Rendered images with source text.
********************

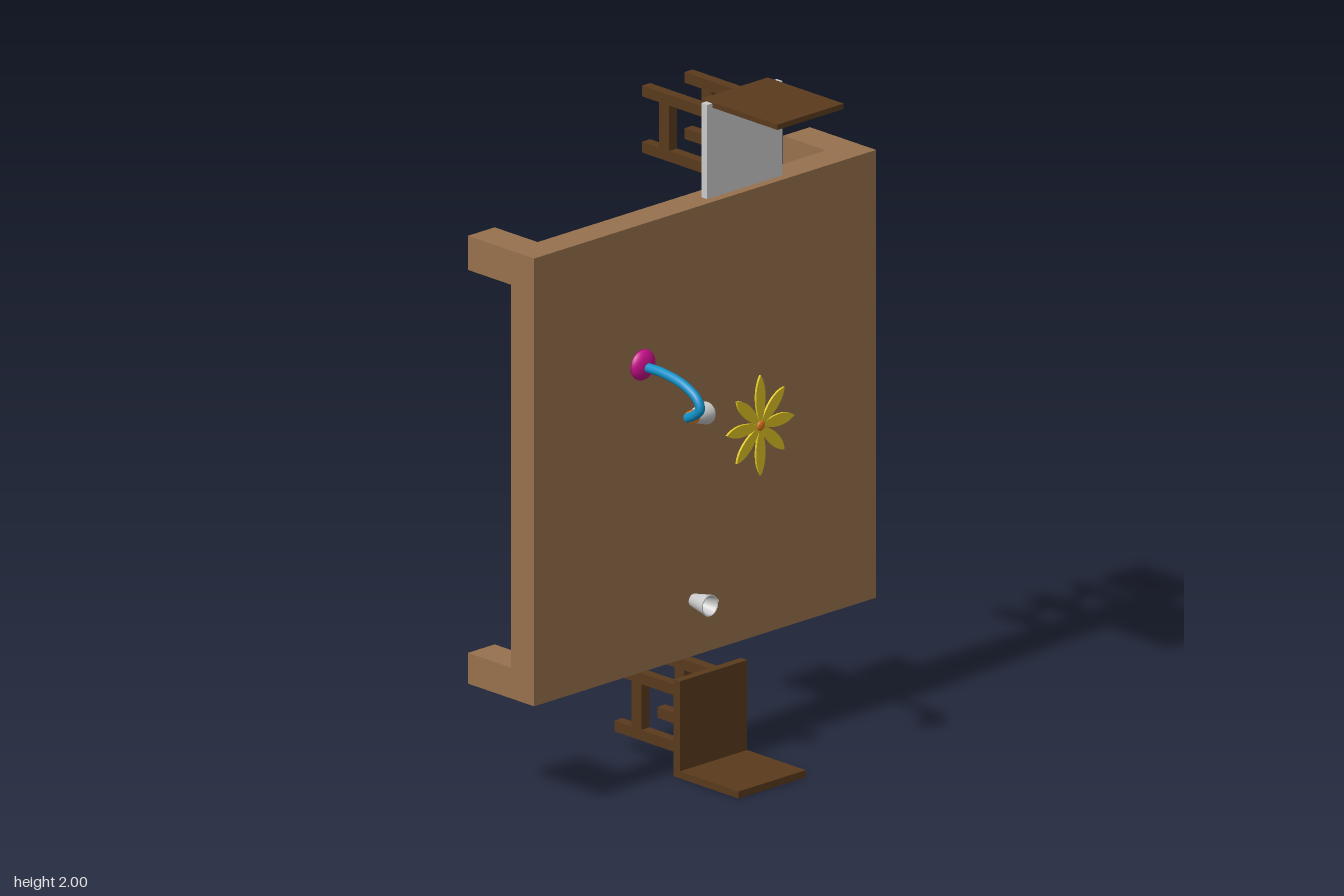
import * as THREE from 'three';

const mat = (color, side = THREE.FrontSide) => new THREE.MeshStandardMaterial({ color, side });
const wood = mat(0x97714d);
const darkWood = mat(0x5a3a1d);
const grey = mat(0xcccccc);
const greyOpen = mat(0xcccccc, THREE.DoubleSide);
const magenta = mat(0xc8108a);
const blue = mat(0x1090c8);
const orange = mat(0xe07820);
const yellow = mat(0xdec224);

function add(parent, name, geometry, material) {
  const mesh = new THREE.Mesh(geometry, material);
  mesh.name = name;
  parent.add(mesh);
  return mesh;
}

// Box given by its limits on each axis
function box(parent, name, material, [x0, x1], [y0, y1], [z0, z1]) {
  const mesh = add(parent, name, new THREE.BoxGeometry(x1 - x0, y1 - y0, z1 - z0), material);
  mesh.position.set((x0 + x1) / 2, (y0 + y1) / 2, (z0 + z1) / 2);
  return mesh;
}

// Lathe turned so that its axis runs along +z
function latheZ(points, segments = 32) {
  return new THREE.LatheGeometry(points.map(p => new THREE.Vector2(...p)), segments).rotateX(Math.PI / 2);
}

function group(parent, name) {
  const g = new THREE.Group();
  g.name = name;
  parent.add(g);
  return g;
}

// Table on its side, legs pointing back
function buildTable(parent) {
  const table = group(parent, 'table');
  box(table, 'tableTop', wood, [-0.67, 0.67], [0.34, 1.68], [-0.115, -0.02]);
  for (const x of [[-0.67, -0.565], [0.565, 0.67]])
    for (const y of [[0.34, 0.432], [1.578, 1.68]])
      box(table, 'tableLeg', wood, x, y, [-0.29, -0.115]);
}

// Chair on its side: seat, backrest, four legs and a stretcher on each side
function buildChair(parent, name, { seatX, seatY, seatZ, backX, backY, backZ, legX, legY }) {
  const chair = group(parent, name);
  box(chair, 'seat', darkWood, seatX, seatY, seatZ);
  box(chair, 'backrest', darkWood, backX, backY, backZ);
  for (const x of legX) {
    const span = [x - 0.016, x + 0.016];
    for (const y of legY) box(chair, 'chairLeg', darkWood, span, [y - 0.016, y + 0.016], [-0.29, seatZ[0]]);
    box(chair, 'stretcher', darkWood, span, [legY[0] + 0.016, legY[1] - 0.016], [-0.22, -0.18]);
  }
  return chair;
}

// Desk lamp: domed base, bent arm, collar and flared shade
function buildLamp(parent) {
  const lamp = group(parent, 'lamp');
  lamp.position.x = -0.286;
  const dome = [[0, 0], [0.046, 0]];
  for (let i = 1; i <= 8; i++) {
    const a = (i / 8) * Math.PI / 2;
    dome.push([0.046 * Math.cos(a), 0.026 * Math.sin(a)]);
  }
  add(lamp, 'lampBase', latheZ(dome), magenta).position.set(0, 1.28, 0.021);

  const path = new THREE.CatmullRomCurve3([
    [1.276, 0.03], [1.276, 0.11], [1.26, 0.195], [1.232, 0.245], [1.205, 0.257], [1.182, 0.235], [1.166, 0.205],
  ].map(([y, z]) => new THREE.Vector3(0, y, z)));
  add(lamp, 'lampArm', new THREE.TubeGeometry(path, 48, 0.014, 16), blue);

  const head = group(lamp, 'lampHead');
  head.position.set(0, 1.17, 0.215);
  head.lookAt(0, 1.13, 0.138);
  add(head, 'lampCollar', latheZ([[0, 0], [0.018, 0], [0.02, 0.026], [0, 0.026]], 24), orange);
  add(head, 'lampShade', latheZ([[0, 0.024], [0.02, 0.024], [0.033, 0.087], [0.029, 0.087], [0.017, 0.03], [0, 0.03]]), greyOpen);
}

// Eight pointed petals around a small round centre
function buildFlower(parent) {
  const flower = group(parent, 'flower');
  flower.position.set(0.212, 0.968, -0.02);
  for (let i = 0; i < 8; i++) {
    const length = i % 4 === 2 ? 0.15 : 0.132;
    const petal = new THREE.Shape();
    petal.moveTo(0, 0);
    petal.bezierCurveTo(length * 0.35, 0.022, length * 0.75, 0.026, length, 0);
    petal.bezierCurveTo(length * 0.75, -0.026, length * 0.35, -0.022, 0, 0);
    const geometry = new THREE.ExtrudeGeometry(petal, { depth: 0.007, bevelEnabled: false, curveSegments: 10 });
    add(flower, 'petal', geometry, yellow).rotation.z = i * Math.PI / 4;
  }
  add(flower, 'flowerCentre', latheZ([[0, 0], [0.016, 0], [0.016, 0.007], [0.01, 0.011], [0, 0.012]], 20), orange);
}

// Hollow tapered cup with a side handle
function buildCup(parent) {
  const cup = group(parent, 'cup');
  cup.position.set(-0.056, 0.512, -0.009);
  const wall = [[0, 0], [0.019, 0], [0.032, 0.067], [0.028, 0.067], [0.016, 0.005], [0, 0.005]];
  add(cup, 'cupBody', latheZ(wall), greyOpen);
  const handle = new THREE.CatmullRomCurve3([[0.026, 0.056], [0.042, 0.054], [0.045, 0.04], [0.036, 0.024], [0.021, 0.018]]
    .map(([x, z]) => new THREE.Vector3(x, 0, z)));
  add(cup, 'cupHandle', new THREE.TubeGeometry(handle, 20, 0.0045, 10), grey);
}

export function createModel() {
  const model = new THREE.Group();
  model.name = 'tableSet';
  buildTable(model);
  const upper = buildChair(model, 'upperChair', {
    seatX: [-0.015, 0.245], seatY: [1.73, 2.0], seatZ: [-0.02, 0.003],
    backX: [-0.015, 0.245], backY: [1.984, 2.0], backZ: [-0.02, 0.29],
    legX: [0.028, 0.195], legY: [1.78, 1.948],
  });
  box(upper, 'cushion', grey, [-0.035, 0.26], [1.715, 1.997], [0.001, 0.025]);
  buildChair(model, 'lowerChair', {
    seatX: [-0.127, 0.137], seatY: [0.003, 0.29], seatZ: [-0.017, 0.009],
    backX: [-0.127, 0.137], backY: [0, 0.021], backZ: [-0.017, 0.248],
    legX: [-0.08, 0.088], legY: [0.074, 0.243],
  });
  buildLamp(model);
  buildFlower(model);
  buildCup(model);
  return model;
}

********************

Required work. Please show every line above that includes the word "greyOpen".

Your response.
const greyOpen = mat(0xcccccc, THREE.DoubleSide);
  add(head, 'lampShade', latheZ([[0, 0.024], [0.02, 0.024], [0.033, 0.087], [0.029, 0.087], [0.017, 0.03], [0, 0.03]]), greyOpen);
  add(cup, 'cupBody', latheZ(wall), greyOpen);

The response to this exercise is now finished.